WORDS | Ben Nour
Recently adapted into a film, The Railway Man is a powerful and confronting autobiography by former British prisoner of war, Eric Lomax. Recruited to the army at the outbreak of war in 1939, Eric is sent to Scotland for training before his placement in India and Singapore.
It is in Singapore that Eric is taken prisoner following the surrender of the city-state to Japan, and in arduous detail he describes his long imprisonment, the torture he and his fellow prisoners receive at the hands of their captors, and his work on the Burma Railway.
Following the bombings of Hiroshima and Nagasaki, and the end of World War II, Eric is released but suffers from psychological trauma from his many years of imprisonment. Decades after his release, Eric nurtures a deep-seated hatred of his torturers and by a series of strange coincidences; he discovers that one of his torturers is still alive. It’s this confrontation that is perhaps the most moving and powerful moment of Eric’s journey.

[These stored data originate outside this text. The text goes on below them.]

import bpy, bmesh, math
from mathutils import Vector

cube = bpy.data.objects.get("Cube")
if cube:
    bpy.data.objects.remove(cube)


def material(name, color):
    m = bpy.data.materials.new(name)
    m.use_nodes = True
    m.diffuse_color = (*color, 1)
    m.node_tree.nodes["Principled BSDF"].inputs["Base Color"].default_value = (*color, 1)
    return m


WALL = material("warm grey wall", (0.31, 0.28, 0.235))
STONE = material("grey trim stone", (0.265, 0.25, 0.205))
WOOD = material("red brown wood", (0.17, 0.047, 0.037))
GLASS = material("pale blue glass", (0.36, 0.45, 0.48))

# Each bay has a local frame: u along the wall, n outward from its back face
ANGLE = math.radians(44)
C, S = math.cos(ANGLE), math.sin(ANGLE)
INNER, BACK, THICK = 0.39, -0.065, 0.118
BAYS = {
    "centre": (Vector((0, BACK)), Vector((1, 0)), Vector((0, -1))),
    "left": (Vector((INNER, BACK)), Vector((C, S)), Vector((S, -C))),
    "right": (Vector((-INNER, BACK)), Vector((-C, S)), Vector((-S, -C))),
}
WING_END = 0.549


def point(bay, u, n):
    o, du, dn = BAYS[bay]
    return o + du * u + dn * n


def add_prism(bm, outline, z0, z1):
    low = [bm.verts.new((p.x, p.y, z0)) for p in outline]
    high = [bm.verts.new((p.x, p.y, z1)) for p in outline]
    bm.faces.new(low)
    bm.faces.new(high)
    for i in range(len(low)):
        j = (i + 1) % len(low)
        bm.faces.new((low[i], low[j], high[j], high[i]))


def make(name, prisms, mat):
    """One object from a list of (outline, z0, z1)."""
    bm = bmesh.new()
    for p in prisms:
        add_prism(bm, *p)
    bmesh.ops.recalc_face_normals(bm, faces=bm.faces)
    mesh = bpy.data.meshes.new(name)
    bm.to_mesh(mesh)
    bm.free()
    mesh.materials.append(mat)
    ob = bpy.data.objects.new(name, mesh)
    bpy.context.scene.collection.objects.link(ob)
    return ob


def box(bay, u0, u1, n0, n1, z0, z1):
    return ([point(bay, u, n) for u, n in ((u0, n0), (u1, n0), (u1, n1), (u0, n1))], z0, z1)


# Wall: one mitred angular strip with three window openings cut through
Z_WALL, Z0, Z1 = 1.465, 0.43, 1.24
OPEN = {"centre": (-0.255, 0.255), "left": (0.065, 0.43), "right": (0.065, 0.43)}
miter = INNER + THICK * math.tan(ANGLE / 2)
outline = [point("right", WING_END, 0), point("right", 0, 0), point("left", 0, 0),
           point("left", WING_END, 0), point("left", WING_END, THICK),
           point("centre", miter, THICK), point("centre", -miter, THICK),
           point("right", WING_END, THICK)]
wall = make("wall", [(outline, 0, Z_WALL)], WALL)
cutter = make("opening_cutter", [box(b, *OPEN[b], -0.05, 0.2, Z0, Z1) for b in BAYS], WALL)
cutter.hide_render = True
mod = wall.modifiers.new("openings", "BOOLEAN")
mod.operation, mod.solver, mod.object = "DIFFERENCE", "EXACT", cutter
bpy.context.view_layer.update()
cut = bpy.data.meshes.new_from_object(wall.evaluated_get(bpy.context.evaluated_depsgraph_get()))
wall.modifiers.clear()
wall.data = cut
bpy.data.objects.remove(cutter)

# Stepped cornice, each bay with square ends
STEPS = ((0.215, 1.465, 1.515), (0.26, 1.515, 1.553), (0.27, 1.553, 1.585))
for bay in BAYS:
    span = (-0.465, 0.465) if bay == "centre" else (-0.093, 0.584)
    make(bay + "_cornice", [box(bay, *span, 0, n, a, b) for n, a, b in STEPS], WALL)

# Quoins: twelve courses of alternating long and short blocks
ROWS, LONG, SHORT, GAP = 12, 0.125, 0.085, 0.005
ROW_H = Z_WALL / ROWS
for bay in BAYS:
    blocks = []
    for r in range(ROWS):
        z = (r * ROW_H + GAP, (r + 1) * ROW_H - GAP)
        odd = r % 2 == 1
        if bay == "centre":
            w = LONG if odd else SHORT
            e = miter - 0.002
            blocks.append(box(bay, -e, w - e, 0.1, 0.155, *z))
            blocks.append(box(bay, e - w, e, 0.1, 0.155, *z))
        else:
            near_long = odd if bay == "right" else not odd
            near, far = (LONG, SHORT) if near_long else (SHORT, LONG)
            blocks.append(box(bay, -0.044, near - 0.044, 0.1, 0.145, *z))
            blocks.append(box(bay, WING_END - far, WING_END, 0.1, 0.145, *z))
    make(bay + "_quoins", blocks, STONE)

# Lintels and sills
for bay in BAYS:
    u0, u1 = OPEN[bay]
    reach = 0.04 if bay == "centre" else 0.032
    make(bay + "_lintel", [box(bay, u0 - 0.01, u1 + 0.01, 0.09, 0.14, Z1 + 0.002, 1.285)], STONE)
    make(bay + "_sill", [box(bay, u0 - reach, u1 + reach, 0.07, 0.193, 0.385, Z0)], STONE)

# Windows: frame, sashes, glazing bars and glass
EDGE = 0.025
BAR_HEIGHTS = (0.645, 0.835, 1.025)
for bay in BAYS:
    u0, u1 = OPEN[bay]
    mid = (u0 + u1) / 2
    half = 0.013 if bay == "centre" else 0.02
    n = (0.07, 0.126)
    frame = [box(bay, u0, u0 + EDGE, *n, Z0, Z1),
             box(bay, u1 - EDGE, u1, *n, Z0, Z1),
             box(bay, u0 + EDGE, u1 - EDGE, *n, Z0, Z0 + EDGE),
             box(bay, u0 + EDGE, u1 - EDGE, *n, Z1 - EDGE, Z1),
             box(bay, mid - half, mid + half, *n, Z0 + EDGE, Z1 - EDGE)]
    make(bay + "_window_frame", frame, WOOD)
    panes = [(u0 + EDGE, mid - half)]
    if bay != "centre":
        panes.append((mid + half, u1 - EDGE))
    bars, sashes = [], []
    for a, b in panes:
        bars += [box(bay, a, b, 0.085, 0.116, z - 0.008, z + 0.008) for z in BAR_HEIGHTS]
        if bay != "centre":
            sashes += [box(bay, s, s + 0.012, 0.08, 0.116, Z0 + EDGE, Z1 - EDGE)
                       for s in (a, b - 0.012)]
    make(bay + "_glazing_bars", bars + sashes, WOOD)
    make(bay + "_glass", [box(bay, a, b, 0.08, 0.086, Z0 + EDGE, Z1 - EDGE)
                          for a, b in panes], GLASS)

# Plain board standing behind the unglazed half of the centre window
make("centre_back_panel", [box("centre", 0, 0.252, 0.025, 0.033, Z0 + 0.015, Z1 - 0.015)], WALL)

Well written and engaging, this novel is a moving account of Eric Lomax’s life, and a man’s ability to overcome tragedy.